Kubin-Clanin emigrated to the United States in 1962, opening her first restaurant, Scorpio’s, in Los Angeles seven years later. She moved to the Sierra Nevada region in the late 1970s, drawn by its natural beauty, and eventually established her Elderberry House restaurant in 1984. The New York Times critic Craig Claiborne lauded her six-course prix fixe menu as “one of America’s best dining experiences,” and soon pilgrims from across the country were paying gourmet-homage. “I had dressed the restaurant in antiques and fabrics from Provence,” she recalls. “I got so many people coming who were saying, ‘Oh, if only you had lodging.’ And when I got the opportunity to do that, I knew I wanted to build a castle. As a young girl, I remember playing by the bombed-out wreck of Lichtenstein Castle. I was always intrigued by it; there was such a mystique about it. Of course, my pockets weren’t that deep; I had to get a loan. But I wanted the whole estate to blend seamlessly together.”
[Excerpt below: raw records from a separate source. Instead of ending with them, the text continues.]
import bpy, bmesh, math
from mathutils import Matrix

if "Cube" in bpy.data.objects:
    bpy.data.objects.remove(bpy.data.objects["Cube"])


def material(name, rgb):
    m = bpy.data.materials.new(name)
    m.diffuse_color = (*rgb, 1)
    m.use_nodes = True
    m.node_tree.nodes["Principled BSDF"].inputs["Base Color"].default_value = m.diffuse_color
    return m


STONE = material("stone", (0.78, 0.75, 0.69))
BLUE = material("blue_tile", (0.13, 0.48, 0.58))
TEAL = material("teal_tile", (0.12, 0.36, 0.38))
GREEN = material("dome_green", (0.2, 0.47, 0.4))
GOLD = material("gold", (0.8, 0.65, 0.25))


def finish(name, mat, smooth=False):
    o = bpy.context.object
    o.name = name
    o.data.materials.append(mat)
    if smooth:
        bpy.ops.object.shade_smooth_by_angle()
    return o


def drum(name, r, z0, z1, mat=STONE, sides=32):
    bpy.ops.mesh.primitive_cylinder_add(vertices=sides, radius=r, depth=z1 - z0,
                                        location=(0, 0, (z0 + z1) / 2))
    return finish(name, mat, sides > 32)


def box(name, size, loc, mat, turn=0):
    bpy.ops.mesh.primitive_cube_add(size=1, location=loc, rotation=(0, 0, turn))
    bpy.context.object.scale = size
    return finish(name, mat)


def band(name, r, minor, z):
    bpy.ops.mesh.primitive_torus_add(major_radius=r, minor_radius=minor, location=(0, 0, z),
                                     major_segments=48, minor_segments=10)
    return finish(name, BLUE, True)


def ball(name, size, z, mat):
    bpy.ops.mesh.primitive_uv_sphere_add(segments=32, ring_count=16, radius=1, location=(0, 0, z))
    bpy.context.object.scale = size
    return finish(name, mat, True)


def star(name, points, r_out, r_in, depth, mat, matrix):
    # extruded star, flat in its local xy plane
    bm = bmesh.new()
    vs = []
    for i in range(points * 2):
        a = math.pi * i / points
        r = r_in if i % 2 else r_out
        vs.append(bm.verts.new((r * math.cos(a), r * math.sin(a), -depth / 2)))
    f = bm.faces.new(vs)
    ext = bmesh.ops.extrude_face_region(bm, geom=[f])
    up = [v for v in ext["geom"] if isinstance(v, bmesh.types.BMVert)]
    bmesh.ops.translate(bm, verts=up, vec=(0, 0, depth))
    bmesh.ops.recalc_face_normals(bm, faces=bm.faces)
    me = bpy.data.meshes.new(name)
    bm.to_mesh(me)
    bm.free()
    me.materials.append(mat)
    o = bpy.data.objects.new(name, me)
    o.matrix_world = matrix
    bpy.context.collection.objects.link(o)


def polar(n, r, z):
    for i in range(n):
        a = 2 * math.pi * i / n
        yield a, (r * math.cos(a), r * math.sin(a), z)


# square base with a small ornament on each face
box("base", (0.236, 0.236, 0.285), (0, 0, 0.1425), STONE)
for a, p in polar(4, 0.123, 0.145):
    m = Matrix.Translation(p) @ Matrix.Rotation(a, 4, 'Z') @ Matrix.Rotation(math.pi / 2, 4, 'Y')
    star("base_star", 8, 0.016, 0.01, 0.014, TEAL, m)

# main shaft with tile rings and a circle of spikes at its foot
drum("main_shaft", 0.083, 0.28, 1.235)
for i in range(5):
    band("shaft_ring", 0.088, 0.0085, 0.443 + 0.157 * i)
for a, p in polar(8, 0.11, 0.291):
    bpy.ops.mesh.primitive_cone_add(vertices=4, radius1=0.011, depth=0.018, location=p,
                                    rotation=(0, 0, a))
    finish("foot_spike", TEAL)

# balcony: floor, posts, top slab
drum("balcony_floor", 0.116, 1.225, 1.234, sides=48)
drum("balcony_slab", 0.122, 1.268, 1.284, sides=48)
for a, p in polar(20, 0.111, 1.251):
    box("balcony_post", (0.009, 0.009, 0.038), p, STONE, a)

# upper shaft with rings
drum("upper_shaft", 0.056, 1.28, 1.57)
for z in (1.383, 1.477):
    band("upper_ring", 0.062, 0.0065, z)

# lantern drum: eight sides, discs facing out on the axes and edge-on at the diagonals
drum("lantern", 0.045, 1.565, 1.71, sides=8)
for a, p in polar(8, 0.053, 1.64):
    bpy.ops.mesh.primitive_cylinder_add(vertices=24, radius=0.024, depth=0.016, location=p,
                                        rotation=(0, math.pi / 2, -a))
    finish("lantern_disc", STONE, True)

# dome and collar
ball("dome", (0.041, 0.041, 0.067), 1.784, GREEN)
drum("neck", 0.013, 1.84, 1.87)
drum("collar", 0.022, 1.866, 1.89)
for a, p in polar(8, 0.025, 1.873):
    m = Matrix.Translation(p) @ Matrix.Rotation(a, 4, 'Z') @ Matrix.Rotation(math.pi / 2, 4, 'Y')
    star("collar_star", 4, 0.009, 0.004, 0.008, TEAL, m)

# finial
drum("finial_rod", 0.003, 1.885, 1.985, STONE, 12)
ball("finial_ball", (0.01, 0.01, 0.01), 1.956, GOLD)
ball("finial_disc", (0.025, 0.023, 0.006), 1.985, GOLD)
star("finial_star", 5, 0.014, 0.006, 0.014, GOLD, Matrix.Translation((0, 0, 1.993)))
Over the years, Kubin-Clanin’s Sureau estate has grown. The Villa Sureau, a 2,000-square-foot private guesthouse and the culmination of her style, with its 15-foot ceilings, “sitting salon,” 19th-century tapestries and European crystal, was added in 1999, and the Spa du Sureau, where treatments are offered amid Art Deco grandeur, opened recently. It is, according to Kubin-Clanin, “my last hoorah for the property.” The estate now employs 97 staff whom she trains herself, from the busboys to Villa Sureau’s personal butler (who lives-in at the Villa, on 24-hour call) to her manager, an Englishwoman named Lucy Royse who’s worked at the Château for 15 years. “They put our service philosophy into effect,” Kubin-Clanin says. “In a lot of chain hotels, even the pricier ones, service is actually quite superficial. The staff are like robots. Here, I hire people with personality, a spark in their eyes, who want to be a part of something that they can be proud of.”
Kubin-Clanin elaborates on various ways in which the word “no” has been avoided: the guest who forgot her toothbrush and returned from dinner to find a new one, tied with ribbon, in her bathroom; the couple who went hiking without their picnic basket, which Kubin-Clanin dispatched via one of the housemen, who found them just in time for lunch; the guest who was so miserable without her Pekingese that Kubin-Clanin got a staff member to pick it up from San Francisco and drive it down to the hotel. You pay for this level of consideration, of course – rooms start at $350 a night – but even the presentation of the bill is softened by the fact that Royse, a calligraphist, handwrites each one. These are the factors that compel people to return to Château du Sureau and which, according to its owner, will prove a bulwark in tougher economic times. “I think the service we offer is more important right now than ever,” she says. “People need to treat themselves and enjoy life. That’s where we come in.”